BOGOTA, Jan 27 (Reuters) - Colombia’s central bank board is expected to cut its benchmark interest rate by 25 basis points to 7.25 percent at a meeting on Friday, in an effort to stimulate growth as indicators point to an economic slowdown.
The decision by the seven-member board is unlikely to be unanimous, since some policymakers are still concerned inflation figures will not fall to within the bank’s 2 to 4 percent target range by the end of the year, analysts said.
Policymakers unexpectedly cut the rate to 7.5 percent in December. The 25 basis point cut, backed by four board members, was the first reduction in almost four years.
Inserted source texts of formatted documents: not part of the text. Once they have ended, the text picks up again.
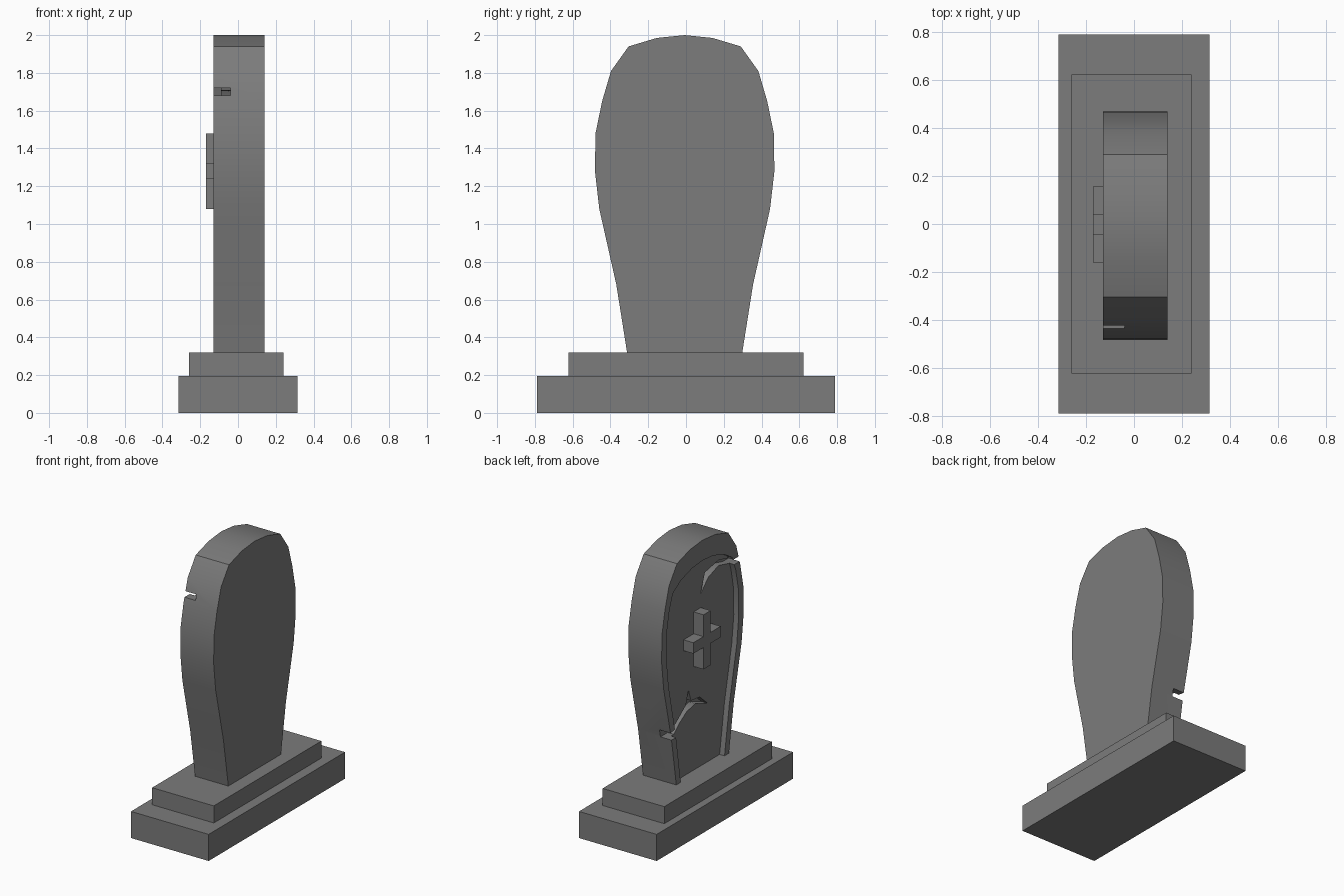
import bpy, bmesh

if "Cube" in bpy.data.objects:
    bpy.data.objects.remove(bpy.data.objects["Cube"], do_unlink=True)

stone = bpy.data.materials.new("grey_stone")
stone.use_nodes = True
GREY = (0.2, 0.2, 0.2, 1)
stone.diffuse_color = GREY
stone.node_tree.nodes["Principled BSDF"].inputs["Base Color"].default_value = GREY


def prism(name, outline, x0, x1):
    """Extrude a (y, z) outline along x."""
    bm = bmesh.new()
    face = bm.faces.new([bm.verts.new((x0, y, z)) for y, z in outline])
    new = bmesh.ops.extrude_face_region(bm, geom=[face])["geom"]
    bmesh.ops.translate(bm, vec=(x1 - x0, 0, 0),
                        verts=[v for v in new if isinstance(v, bmesh.types.BMVert)])
    bmesh.ops.recalc_face_normals(bm, faces=bm.faces)
    mesh = bpy.data.meshes.new(name)
    bm.to_mesh(mesh)
    bm.free()
    mesh.materials.append(stone)
    obj = bpy.data.objects.new(name, mesh)
    bpy.context.collection.objects.link(obj)
    return obj


def block(name, x0, x1, half_y, z0, z1):
    return prism(name, [(-half_y, z0), (half_y, z0), (half_y, z1), (-half_y, z1)], x0, x1)


def mirrored(half, centre=-0.007):
    """Close a half outline, running bottom to peak, across the middle."""
    other = [(-y, z) for y, z in reversed(half) if y > 0]
    return [(y + centre, z) for y, z in half + other]


def carve(target, cutter):
    cutter.hide_render = True
    mod = target.modifiers.new("carve", 'BOOLEAN')
    mod.object = cutter
    mod.solver = 'EXACT'
    bpy.context.view_layer.objects.active = target
    bpy.ops.object.modifier_apply(modifier=mod.name)
    bpy.data.objects.remove(cutter, do_unlink=True)


# Stepped plinth
block("lower_plinth", -0.315, 0.315, 0.79, 0, 0.195)
block("upper_plinth", -0.26, 0.24, 0.623, 0.195, 0.32)

# Headstone slab
slab = prism("headstone", mirrored([
    (0.305, 0.32), (0.362, 0.68), (0.452, 1.08), (0.475, 1.28), (0.472, 1.48),
    (0.437, 1.65), (0.39, 1.81), (0.297, 1.94), (0.147, 1.985), (0, 2.0)]), -0.13, 0.14)

# Sunken panel, open at the bottom, leaving a raised rim
carve(slab, prism("panel_cutter", mirrored([
    (0.235, 0.2), (0.31, 0.68), (0.395, 1.08), (0.418, 1.28), (0.415, 1.48),
    (0.385, 1.63), (0.345, 1.74), (0.25, 1.8), (0.12, 1.84), (0, 1.85)]), -0.3, -0.09))

# Chips in the rim and cracks in the panel
cracks = [
    [(-0.55, 1.68), (-0.37, 1.68), (-0.25, 1.71), (-0.13, 1.67), (-0.04, 1.58),
     (-0.09, 1.72), (-0.25, 1.75), (-0.37, 1.72), (-0.55, 1.72)],
    [(0.5, 0.67), (0.27, 0.67), (0.2, 0.73), (0.12, 0.78), (0.02, 0.8), (-0.12, 0.75),
     (-0.03, 0.83), (0.07, 0.84), (0.1, 0.93), (0.13, 0.83), (0.25, 0.74), (0.5, 0.71)],
]
for outline in cracks:
    carve(slab, prism("crack_cutter", outline, -0.3, -0.04))

# Raised cross, one outline
prism("cross", [
    (-0.043, 1.08), (0.04, 1.08), (0.04, 1.24), (0.157, 1.24), (0.157, 1.32), (0.04, 1.32),
    (0.04, 1.48), (-0.043, 1.48), (-0.043, 1.32), (-0.16, 1.32), (-0.16, 1.24),
    (-0.043, 1.24)], -0.17, -0.085)

# Smooth the rounded edge of the slab only
bpy.ops.object.select_all(action='DESELECT')
slab.select_set(True)
bpy.context.view_layer.objects.active = slab
bpy.ops.object.shade_smooth_by_angle(angle=0.6)
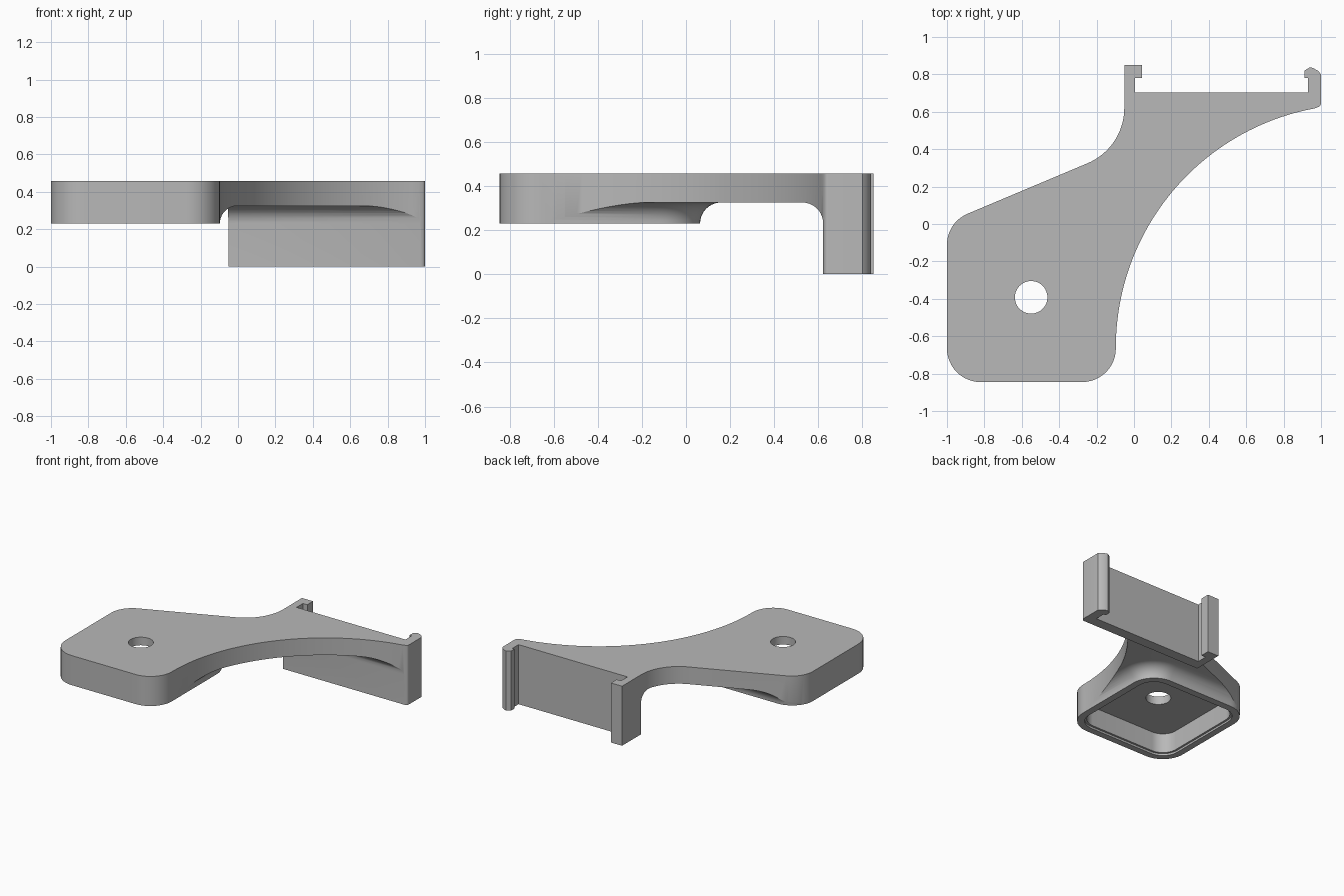
import bpy
import bmesh
from math import sin, cos, radians, pi

cube = bpy.data.objects.get("Cube")
if cube:
    bpy.data.objects.remove(cube, do_unlink=True)

grey = bpy.data.materials.new("light grey plastic")
grey.use_nodes = True
grey.diffuse_color = (0.48, 0.48, 0.48, 1)
grey.node_tree.nodes["Principled BSDF"].inputs["Base Color"].default_value = (0.48, 0.48, 0.48, 1)

TOP, ARM, BOX = 0.457, 0.325, 0.23   # top face, underside of arm, underside of tray
FILLET = ARM - BOX


def arc(cx, cy, r, a0, a1, n):
    """Points on an arc, angles in degrees."""
    return [(cx + r * cos(radians(a0 + (a1 - a0) * i / n)),
             cy + r * sin(radians(a0 + (a1 - a0) * i / n))) for i in range(n + 1)]


def loft(name, rings):
    """Closed solid through rings with equal point counts."""
    bm = bmesh.new()
    loops = [[bm.verts.new(p) for p in ring] for ring in rings]
    n = len(loops[0])
    for a, b in zip(loops, loops[1:]):
        for i in range(n):
            j = (i + 1) % n
            bm.faces.new((a[i], a[j], b[j], b[i]))
    bm.faces.new(loops[0][::-1])
    bm.faces.new(loops[-1])
    bmesh.ops.recalc_face_normals(bm, faces=bm.faces)
    mesh = bpy.data.meshes.new(name)
    bm.to_mesh(mesh)
    bm.free()
    mesh.materials.append(grey)
    obj = bpy.data.objects.new(name, mesh)
    bpy.context.collection.objects.link(obj)
    return obj


def prism(name, points, z0, z1):
    return loft(name, [[(x, y, z) for x, y in points] for z in (z0, z1)])


def tray_ring(offset, z):
    """Rounded square of the tray, grown by offset."""
    pts = []
    for sx, sy, a in ((1, 1, 0), (-1, 1, 90), (-1, -1, 180), (1, -1, 270)):
        pts += arc(-0.55 + sx * 0.27, -0.392 + sy * 0.273, 0.18 + offset, a, a + 90, 12)
    return [(x, y, z) for x, y in pts]


def boolean(target, other, operation):
    mod = target.modifiers.new(operation.lower(), "BOOLEAN")
    mod.operation, mod.solver, mod.object = operation, "EXACT", other
    bpy.context.view_layer.objects.active = target
    bpy.ops.object.modifier_apply(modifier=mod.name)
    bpy.data.objects.remove(other, do_unlink=True)


# Plan outline: tray corners, sweeping front edge, two clip hooks, rear edge
outline = (
    arc(-0.82, -0.665, 0.18, 180, 270, 12)
    + arc(-0.277, -0.665, 0.18, 270, 360, 12)
    + arc(1.203, -0.66, 1.30, 180, 100.5, 48)
    + arc(0.98, 0.645, 0.02, -70, 0, 4)
    + [(1, 0.8), (0.985, 0.818), (0.955, 0.835), (0.94, 0.838), (0.912, 0.82),
       (0.912, 0.78), (0.93, 0.78), (0.93, 0.702), (0.005, 0.702),
       (0.005, 0.78), (0.042, 0.78), (0.042, 0.85), (-0.052, 0.85)]
    + arc(-0.372, 0.62, 0.32, 0, -67.5, 20)
    + arc(-0.82, -0.111, 0.18, 112.5, 180, 12)
)

# Arm slab
bracket = prism("phone_bracket", [(-1.2, -1.1), (1.2, -1.1), (1.2, 1.1), (-1.2, 1.1)], ARM, 0.6)
bracket.name = "bracket_body"

# Tray with a concave flare up to the arm
steps = [i * pi / 20 for i in range(11)]
rings = [tray_ring(0.003 + FILLET * (1 - cos(a)), BOX + FILLET * sin(a)) for a in steps]
boolean(bracket, loft("tray", rings + [tray_ring(FILLET + 0.003, 0.5)]), "UNION")

# Hanging back plate with the same concave fillet
side = [(0.622, -0.1)] + [(0.622 - FILLET * (1 - cos(a)), BOX + FILLET * sin(a)) for a in steps]
side += [(0.622 - FILLET, 0.55), (1.0, 0.55), (1.0, -0.1)]
boolean(bracket, loft("back_plate", [[(x, y, z) for y, z in side] for x in (-0.5, 1.1)]), "UNION")

# Trim everything to the plan outline
boolean(bracket, prism("outline_trim", outline, 0, TOP), "INTERSECT")

# Hollow underside with a shallow lip, and the screw hole
pocket = [tray_ring(-0.05, 0.1), tray_ring(-0.05, 0.245),
          tray_ring(-0.065, 0.2451), tray_ring(-0.065, 0.395)]
boolean(bracket, loft("pocket", pocket), "DIFFERENCE")
boolean(bracket, prism("hole", arc(-0.55, -0.392, 0.087, 0, 352.5, 47), 0.1, 0.7), "DIFFERENCE")

bpy.ops.object.select_all(action="DESELECT")
bracket.select_set(True)
bpy.context.view_layer.objects.active = bracket
bpy.ops.object.shade_smooth_by_angle(angle=radians(25))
“This will be a very difficult meeting,” said Yenny Monzon, an analyst at CorpBanca in Bogota. “We think the cutting cycle will continue because concerns about a weakening economy remain, and are even being reaffirmed.”
“But we still don’t anticipate a unanimous decision because inflation expectations were up last month.”
Analysts predicted in a Reuters survey last week that Colombia’s economy will grow 2.4 percent this year, down from an estimate of 2.8 percent in a survey the month before.
Economic growth has slowed amid a slump in the price of crude oil, one of Colombia’s leading exports.
Inflation expectations for the close of 2017 were up to 4.46 percent in the central bank’s survey this month, from 4.19 percent in December, above the target range. Those predictions could move some to vote in favor of a rate hold.
Finance Minister Mauricio Cardenas, who represents the government on the board, said this month that he sees “good reasons” for another rate cut. He said he expects the Colombian peso to remain steady against the dollar and for inflation to extend its fall, leaving room for a further reduction.
Meanwhile, new board chief Juan Jose Echavarria has suggested to local media that it may be premature to keep reducing the interest rate.
Board members who voted against the December rate cut have said there still are not sufficient indications inflation will fall to within the target range by 2017.
Inflation hit nearly 9 percent in July last year, but has receded now a prolonged drought has eased and a truckers’ strike has ended. Inflation was 5.75 percent during 2016, still well above target. (Reporting by Nelson Bocanegra and Julia Symmes Cobb; Editing by Helen Murphy and Alistair Bell)